Judges have a critical role to play in FOIA, but we should avoid clogging up the courts with FOIA cases where we can. (NARA Identifier 6010581)
Since OGIS opened in 2009, we’ve worked to improve the Freedom of Information Act (FOIA) process by providing mediation services and training to help agency FOIA professionals develop skills to communicate productively with requesters. We frequently see our efforts paying off as the FOIA culture shifts from being contentious and litigious to communicative and collaborative; but, we also know we have more work to do.
In December the FOIA Project, based at the Transactional Records Access Clearinghouse (TRAC) at Syracuse University, issued a report showing that the number of FOIA lawsuits filed in Fiscal Year (FY) 2014 rose to 422, a 13-percent increase from FY 2013 when 372 FOIA lawsuits were filed and the highest number since 2001.
When talking about the number of FOIA lawsuits filed in a year, it‘s useful to put it into context of the number of FOIA requests filed each year. For each year between 2010 and 2014, the percentage of FOIA lawsuits filed compared to the number of requests overall held steady: about one half of one percent of FOIA requests ended in court. (Of course, not all lawsuits filed in a particular year are the result of requests filed that same year.)
Historical data are also important for context. The number of FOIA lawsuits filed each year has actually dropped fairly significantly over the last few decades. A 1987 Administrative Conference of the United States (ACUS) Statement on Resolution of Freedom of Information Act Disputes noted that requesters filed about 500 new FOIA cases per year.
The flip side of the statistic regarding the number of lawsuits filed is the number of requests that are processed without a lawsuit. Often the process works—though the lack of a lawsuit does not mean that the process worked perfectly, or even worked at all. The reasons that FOIA requesters do not file lawsuits are as varied as the reasons that requesters do file FOIA lawsuits.
Why are FOIA Suits Filed?
Under FOIA, requesters can file a suit and ask for a judge to rule on whether a federal agency can withhold material under the law. This arrangement gives the judicial branch a critical role in the process: Courts interpret the statute and provide some oversight to the process.
A 2014 ACUS report, Resolving FOIA Disputes Through Targeted ADR Strategies, found “wide variation in the form and substance of FOIA disputes between requesters and agencies, in the motivation, resources, and sophistication of requesters, and in the missions and the level of interest in agency records.” There is no one path that leads to a FOIA suit: some requesters work with agencies for years before they decide to file a lawsuit; others routinely file on the 21st day; still others file lawsuits because they believe – fairly or unfairly – that it is the only way to get an agency to pay attention to a request.
What Can I Do to Avoid Becoming Another Statistic (aka, a lawsuit)?

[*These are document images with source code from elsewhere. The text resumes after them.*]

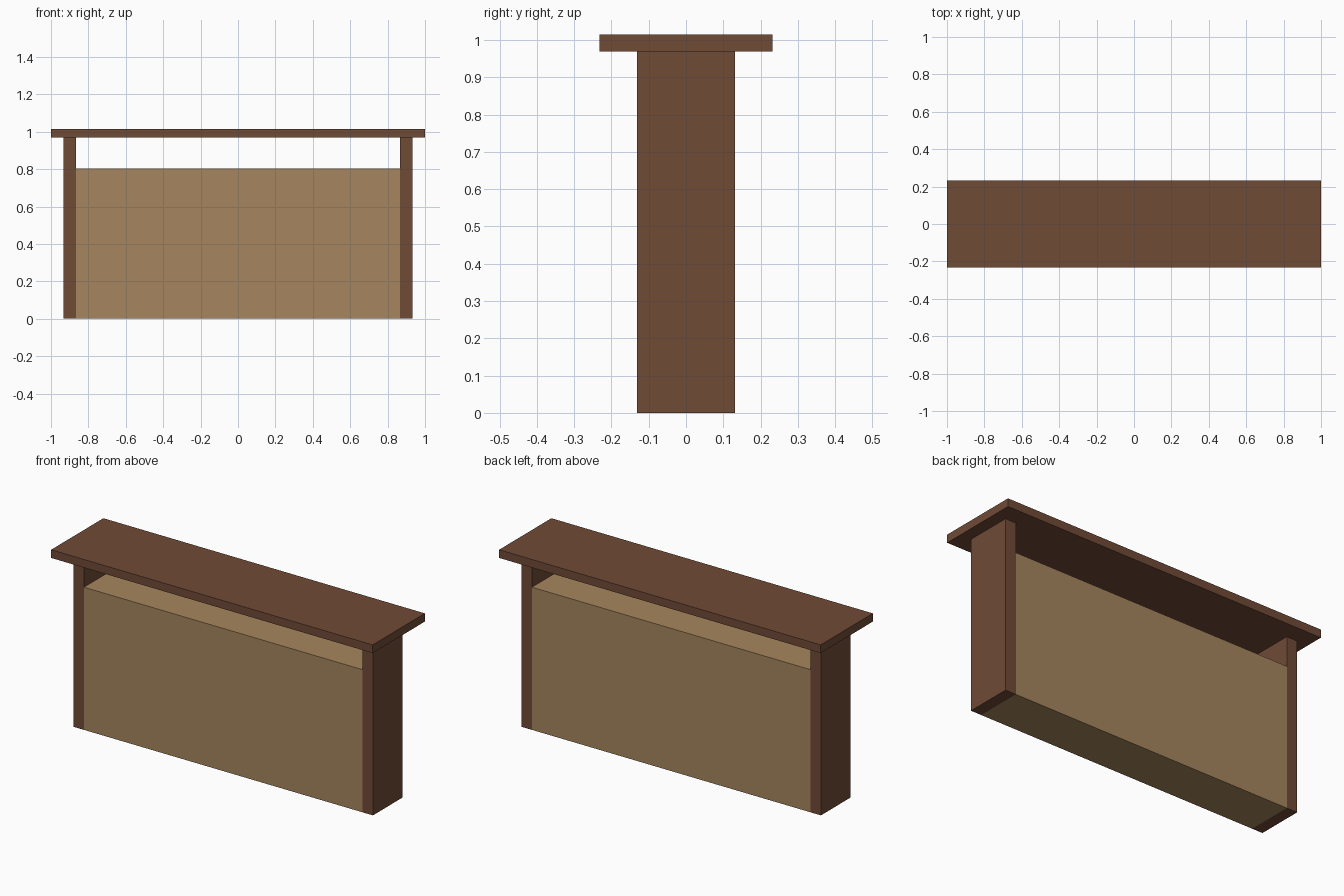
import bpy

if "Cube" in bpy.data.objects:
    bpy.data.objects.remove(bpy.data.objects["Cube"])


def material(name, rgb):
    m = bpy.data.materials.new(name)
    m.diffuse_color = (*rgb, 1.0)
    m.use_nodes = True
    m.node_tree.nodes["Principled BSDF"].inputs["Base Color"].default_value = m.diffuse_color
    return m


def box(name, x, y, z, mat):
    """Box spanning the given (min, max) ranges."""
    bpy.ops.mesh.primitive_cube_add(size=1)
    o = bpy.context.object
    o.name = name
    o.location = [(a + b) / 2 for a, b in (x, y, z)]
    o.scale = [b - a for a, b in (x, y, z)]
    bpy.ops.object.transform_apply(location=True, rotation=False, scale=True)
    o.data.materials.append(mat)
    return o


dark_wood = material("dark brown wood", (0.162, 0.070, 0.037))
tan_panel = material("tan panel", (0.381, 0.238, 0.112))

DEPTH = (-0.132, 0.132)
INNER, OUTER = 0.866, 0.932
TOP_UNDER = 0.969

# Overhanging counter top
box("counter_top", (-1, 1), (-0.232, 0.232), (TOP_UNDER, 1.015), dark_wood)

# End posts
box("left_post", (-OUTER, -INNER), DEPTH, (0, TOP_UNDER), dark_wood)
box("right_post", (INNER, OUTER), DEPTH, (0, TOP_UNDER), dark_wood)

# Solid infill, flush with the posts, leaving a gap under the top
box("infill_panel", (-INNER, INNER), DEPTH, (0, 0.802), tan_panel)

The number of FOIA lawsuits filed is unlikely to ever fall to zero, but there are common-sense steps that agencies can take that will help make sure lawsuits are more rare.

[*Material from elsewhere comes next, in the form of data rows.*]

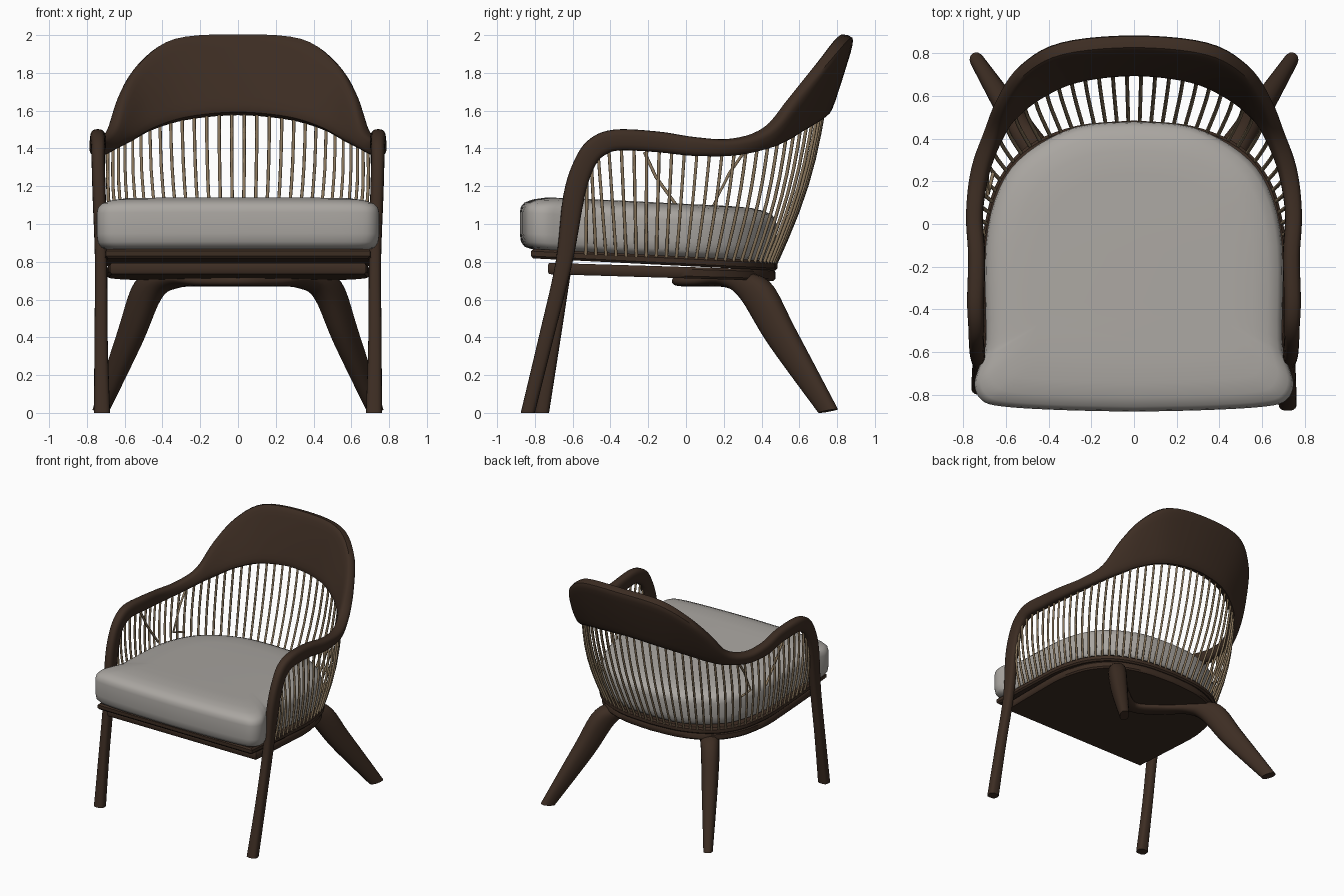
import bpy, bmesh, math
from mathutils import Vector as V

if "Cube" in bpy.data.objects:
    bpy.data.objects.remove(bpy.data.objects["Cube"])


def material(name, rgb):
    m = bpy.data.materials.new(name)
    m.diffuse_color = (*rgb, 1)
    m.use_nodes = True
    m.node_tree.nodes["Principled BSDF"].inputs["Base Color"].default_value = m.diffuse_color
    return m


WOOD = material("dark brown wood", (0.046, 0.026, 0.0165))
CORD = material("tan cord", (0.26, 0.187, 0.11))
FABRIC = material("grey fabric", (0.40, 0.38, 0.355))


def spline(keys, steps):
    """Catmull-Rom through tuples of any length."""
    out = []
    n = len(keys)
    for i in range(n - 1):
        p0, p1, p2, p3 = (keys[max(0, min(n - 1, i + k))] for k in (-1, 0, 1, 2))
        for s in range(steps):
            t = s / steps
            out.append(tuple(0.5 * (2 * b + (c - a) * t + (2 * a - 5 * b + 4 * c - d) * t * t
                                    + (3 * b - a - 3 * c + d) * t ** 3)
                             for a, b, c, d in zip(p0, p1, p2, p3)))
    out.append(tuple(keys[-1]))
    return out


def resample(pts, count):
    """Points at equal distances along a polyline."""
    pts = [V(p) for p in pts]
    d = [0]
    for a, b in zip(pts, pts[1:]):
        d.append(d[-1] + (b - a).length)
    out, j = [], 0
    for i in range(count):
        s = d[-1] * i / (count - 1)
        while j < len(d) - 2 and d[j + 1] < s:
            j += 1
        out.append(pts[j].lerp(pts[j + 1], (s - d[j]) / max(d[j + 1] - d[j], 1e-9)))
    return out


def skin(name, rings, mat, angle=40):
    """Join closed rings into a capped solid."""
    bm = bmesh.new()
    vr = [[bm.verts.new(p) for p in r] for r in rings]
    k = len(vr[0])
    for a, b in zip(vr, vr[1:]):
        for i in range(k):
            bm.faces.new((a[i], a[(i + 1) % k], b[(i + 1) % k], b[i]))
    bm.faces.new(vr[0][::-1])
    bm.faces.new(vr[-1])
    bmesh.ops.recalc_face_normals(bm, faces=bm.faces)
    me = bpy.data.meshes.new(name)
    bm.to_mesh(me)
    bm.free()
    ob = bpy.data.objects.new(name, me)
    bpy.context.collection.objects.link(ob)
    me.materials.append(mat)
    bpy.ops.object.select_all(action='DESELECT')
    ob.select_set(True)
    bpy.context.view_layer.objects.active = ob
    bpy.ops.object.shade_smooth_by_angle(angle=math.radians(angle))
    return ob


def bar(name, sections, mat, power=0.7, sides=20):
    """Loft through sections: edge point A, edge point B, thickness."""
    A = [V(s[0:3]) for s in sections]
    B = [V(s[3:6]) for s in sections]
    mid = [(a + b) / 2 for a, b in zip(A, B)]
    rings = []
    for i, s in enumerate(sections):
        tan = mid[min(i + 1, len(mid) - 1)] - mid[max(i - 1, 0)]
        h = (B[i] - A[i]) / 2
        n = tan.cross(h).normalized() * s[6] / 2
        p = power * min(1, max(.45, .13 / h.length))  # squarer edges on the wide shell
        ring = []
        for k in range(sides):
            a = 2 * math.pi * k / sides
            c, q = math.cos(a), math.sin(a)
            ring.append(mid[i] + h * math.copysign(abs(c) ** p, c)
                        + n * math.copysign(abs(q) ** p, q))
        rings.append(ring)
    return skin(name, rings, mat)


def flip(s):
    """Mirror a section to the left side."""
    return (-s[0], *s[1:3], -s[3], *s[4:])


def slab(name, half, profile, mat, z0, slope, angle=40):
    """Stack inset copies of a symmetric outline, tilted down to the back."""
    pts = half + [(-x, y) for x, y in half[-2:0:-1]]
    rings = []
    for inset, z in profile:
        f = 1 - inset / 0.7
        ring = []
        for x, y in pts:
            yy = -0.2 + (y + 0.2) * f
            ring.append(V((x * f, yy, z0 + z - slope * (yy + 0.85))))
        rings.append(ring)
    return skin(name, rings, mat, angle)


# Front legs, arms and back shell: one continuous swept rail
rail_keys = [
    (.72, -.80, 0, .72, -.875, 0, .085),
    (.725, -.70, .4, .725, -.78, .4, .07),
    (.725, -.60, .8, .725, -.69, .8, .065),
    (.735, -.535, 1.15, .735, -.65, 1.15, .07),
    (.74, -.48, 1.31, .74, -.59, 1.34, .07),
    (.74, -.42, 1.37, .74, -.51, 1.45, .075),
    (.74, -.34, 1.39, .745, -.38, 1.50, .08),
    (.735, -.15, 1.38, .74, -.15, 1.49, .08),
    (.745, .05, 1.36, .75, .05, 1.46, .08),
    (.71, .25, 1.365, .73, .25, 1.45, .085),
    (.64, .41, 1.40, .675, .43, 1.51, .085),
    (.57, .505, 1.435, .625, .575, 1.68, .085),
    (.45, .605, 1.50, .525, .72, 1.85, .085),
    (.27, .69, 1.555, .34, .822, 1.975, .09),
    (0, .722, 1.58, 0, .855, 2.0, .09)]


def left_leg(s):
    """The left front foot stands slightly further back."""
    x = list(flip(s))
    off = .075 * max(0, 1 - s[2] / .8)
    x[1] += off
    x[4] += off
    return tuple(x)


rail = spline(rail_keys + [left_leg(s) for s in rail_keys[-2::-1]], 5)
bar("arm_and_back_rail", rail, WOOD)

# Back legs joined by a bent beam under the seat
leg_keys = [
    (0, -.02, .67, 0, -.02, .725, .11),
    (.2, .09, .67, .2, .09, .725, .12),
    (.35, .21, .665, .38, .27, .74, .14),
    (.435, .30, .60, .515, .43, .70, .14),
    (.535, .445, .36, .61, .575, .44, .12),
    (.70, .705, .0, .755, .80, .02, .07)]
legs = spline([flip(s) for s in leg_keys[:0:-1]] + leg_keys, 5)
bar("back_legs_and_beam", legs, WOOD, 0.85)

# Seat frame: two stacked D-shaped boards
back_curve = spline([(.715, -.15), (.70, 0), (.64, .2), (.5, .365), (.27, .46), (0, .485)], 5)
upper = [(0, -.82), (.70, -.82), (.71, -.5)] + back_curve
edge = [(.012, 0), (0, .012), (0, .038), (.012, .05)]
slab("seat_frame_upper", upper, edge, WOOD, .82, .05)
lower = [(0, -.75), (.695, -.75), (.705, -.5)] + back_curve
lower = [(x * .975, y * .975) for x, y in lower]
slab("seat_frame_lower", lower, [(.01, 0), (0, .012), (0, .048), (.01, .06)], WOOD, .738, .03)

# Seat cushion with rounded edges
outline = spline([(0, -.88), (.35, -.872), (.62, -.855), (.715, -.825), (.748, -.75),
                  (.72, -.65), (.695, -.55), (.695, -.1), (.63, .17), (.5, .335),
                  (.27, .455), (0, .48)], 4)
slab("cushion", outline,
     [(.06, 0), (.025, .01), (.006, .035), (0, .08), (0, .19), (.006, .22),
      (.025, .243), (.07, .262), (.14, .275), (.25, .279)], FABRIC, .870, .05, 60)

# Cords strung between the frame edge and the rail
COUNT = 56
top_line = [V(s[0:3]).lerp(V(s[3:6]), .1) for s in rail[17:-17]]
base_half = [(.708, -.53), (.708, -.3)] + [(x * .985, y * .985) for x, y in back_curve]
base_line = [(x, y, .855 - .05 * (y + .85)) for x, y in
             base_half + [(-x, y) for x, y in base_half[-2::-1]]]
cu = bpy.data.curves.new("cords", 'CURVE')
cu.dimensions = '3D'
cu.bevel_depth = .009
cu.bevel_resolution = 1
cu.use_fill_caps = True


def cord(pts):
    sp = cu.splines.new('POLY')
    sp.points.add(len(pts) - 1)
    for p, q in zip(sp.points, pts):
        p.co = (*q, 1)


for a, b in zip(resample(base_line, COUNT), resample(top_line, COUNT)):
    out = V((a.x, max(a.y + .1, 0), 0)).normalized() * (.022 + .03 * max(a.y, 0))
    cord([a.lerp(b, t / 6) + out * math.sin(math.pi * t / 6) for t in range(7)])
# Two loose cords inside the left arm
cord([(-.73, -.22, 1.38), (-.715, -.16, 1.25), (-.705, -.03, 1.07)])
cord([(-.69, .30, 1.37), (-.69, .23, 1.27), (-.685, .14, 1.09), (-.66, .24, 1.06)])
cu.materials.append(CORD)
bpy.context.collection.objects.link(bpy.data.objects.new("cords", cu))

In 2012, we posted a list of tips for “How to Invite a Lawsuit.” Avoiding these “tips” by clearly explaining exemptions and decisions to withhold material to a requester, providing an estimated date of completion, and communicating with requesters can help avoid lawsuits. We at OGIS also can help resolve disputes by facilitating clear communications between agencies and requesters and paving a potential path forward.
The bottom line is that good customer service and the use of dispute resolution skills may not stop all FOIA lawsuits but will help keep some FOIA disputes out of the courts. Additionally, good customer service and the use of dispute resolution skills make the FOIA process more understandable and less contentious for everyone.
How Can We Help?
To use our mediation services, please contact us at email@example.com. We also provide training for agency FOIA professionals in dispute resolution skills; learn more about our training here: https://ogis.archives.gov/news-and-events/training-opportunities/dispute-resolution-skills-training.htm.